In its statement, Canadian Boat Gaza demanded that the Greek authorities end their interference with the flotilla and fix the damage. "This is outrageous and the vessel should be repaired without delay at the expense of Greek authorities," the group's statement said. It also demanded that The Tahrir be relocated "to a safe port of our choosing."
By late Tuesday, Greek authorities had not responded to their demand, Latoyef said.
Last week, the Greek Coast Guard intercepted a U.S. ship in the stalled flotilla, the Audacity of Hope, about 10 minutes after it had left Perama, triggering an hours-long standoff.
The ship -- carrying activists but no humanitarian aid -- was ultimately tied up at a Greek naval facility, and its captain, John Klusmire, was arrested. The Coast Guard said Klusmire had put passengers in danger by leaving the mainland without permission. He was released Tuesday without restriction and without bail but charges were not dropped, the U.S. group said.
On Sunday, Greece's government offered to ship aid to Gaza, a move that U.N. Secretary-General Ban Ki-moon applauded but protest organizers and Palestinian authorities rejected as insufficient.
Chief Palestinian Negotiator Saeb Erakat said Sunday that funneling food, cement and other goods via other means, such as Greek ships, missed the point, which he said is to "immediately lift, not ease" Israel's maritime blockade of Gaza.
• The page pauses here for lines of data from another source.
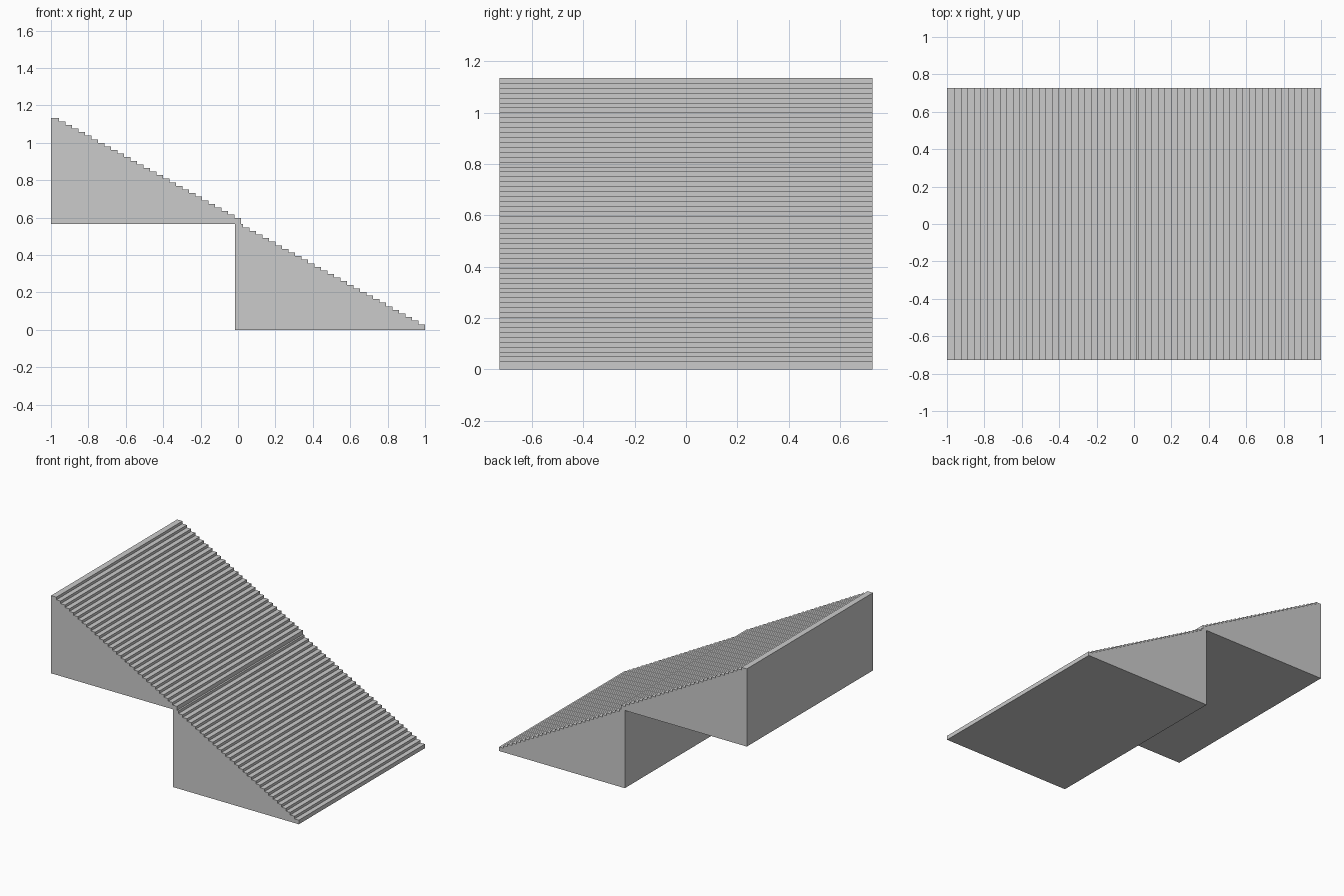
import bpy
import bmesh

if "Cube" in bpy.data.objects:
    bpy.data.objects.remove(bpy.data.objects["Cube"])

STEPS = 29
HALF_WIDTH = 0.727
LENGTH, HEIGHT = 1.015, 0.567
FIRST_RISER, TOP_TREAD = 0.03, 0.043
TREAD = (LENGTH - TOP_TREAD) / (STEPS - 1)
RISER = (HEIGHT - FIRST_RISER) / (STEPS - 1)


def make_flight(name, x_front, z_base):
    """Solid stepped wedge rising toward -x, extruded across its width."""
    x_back = x_front - LENGTH
    profile = [(x_back, z_base), (x_front, z_base)]
    for i in range(STEPS):
        z = z_base + FIRST_RISER + i * RISER
        x_end = x_back if i == STEPS - 1 else x_front - (i + 1) * TREAD
        profile += [(x_front - i * TREAD, z), (x_end, z)]

    bm = bmesh.new()
    face = bm.faces.new([bm.verts.new((x, -HALF_WIDTH, z)) for x, z in profile])
    ext = bmesh.ops.extrude_face_region(bm, geom=[face], use_keep_orig=True)
    moved = [g for g in ext["geom"] if isinstance(g, bmesh.types.BMVert)]
    bmesh.ops.translate(bm, verts=moved, vec=(0, 2 * HALF_WIDTH, 0))
    bmesh.ops.recalc_face_normals(bm, faces=bm.faces)
    mesh = bpy.data.meshes.new(name)
    bm.to_mesh(mesh)
    bm.free()
    obj = bpy.data.objects.new(name, mesh)
    bpy.context.collection.objects.link(obj)
    return obj


# Two identical flights, the upper one starting on the lower one's top tread
make_flight("lower_stair_flight", 1.0, 0.0)
make_flight("upper_stair_flight", LENGTH - 1.0, HEIGHT)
He lauded those behind the flotilla as people "who have dedicated their time, effort and passion for a just cause."
Israel says its blockade is necessary to try to halt the shipment of weapons into Gaza. Militants in Gaza have launched numerous deadly attacks against Israelis. The territory is run by Hamas, which has carried out dozens of terrorist attacks and is listed by the United States as a terrorist organization.
Israel emphasizes that it delivers large amounts of aid to Gaza. The country has mounted a diplomatic offensive to try to stop the flotilla from setting sail.
The Israeli government said flotilla participants had threatened to kill Israeli military personnel should their boats be boarded. Israeli officials alleged that the participants were stockpiling sacks of sulfuric acid on boats to be used in the event of any attacks on Israeli commandos.
Flotilla organizer Medea Benjamin dismissed the allegations as ludicrous on June 28, saying, "They see this nonviolent, ragtag group of ships as such a threat they're using their entire propaganda apparatus, and their diplomatic and economic clout to try to stop 300 peace activists. It's pathetic."
The Middle East Quartet -- composed of officials from the United States, United Nations, European Union and Russia -- issued a statement Saturday asking "all governments concerned to use their influence to discourage additional flotillas, which risk the safety of their participants and carry the potential for escalation."
The Quartet added that it "strongly urges all those wishing to deliver goods to the people of Gaza to do so through established channels, so that their cargo can be inspected and transferred via established land crossings." Doing so, the group contends, is the best way to both help Palestinians and address Israel's "legitimate security concerns."
Erakat said that while Palestinian leaders "support international engagement in lifting the unjust and inhumane Israeli blockade," the Quartet's statement and its opposition to the planned flotilla to Gaza skirt the broader challenges in the region.
"We invite them to focus on resolving the root cause of the conflict, which is the occupation, rather than seeking ways to manage its destructive symptoms." Erakat said.
CNN's Tom Watkins and Greg Botelho contributed to this report.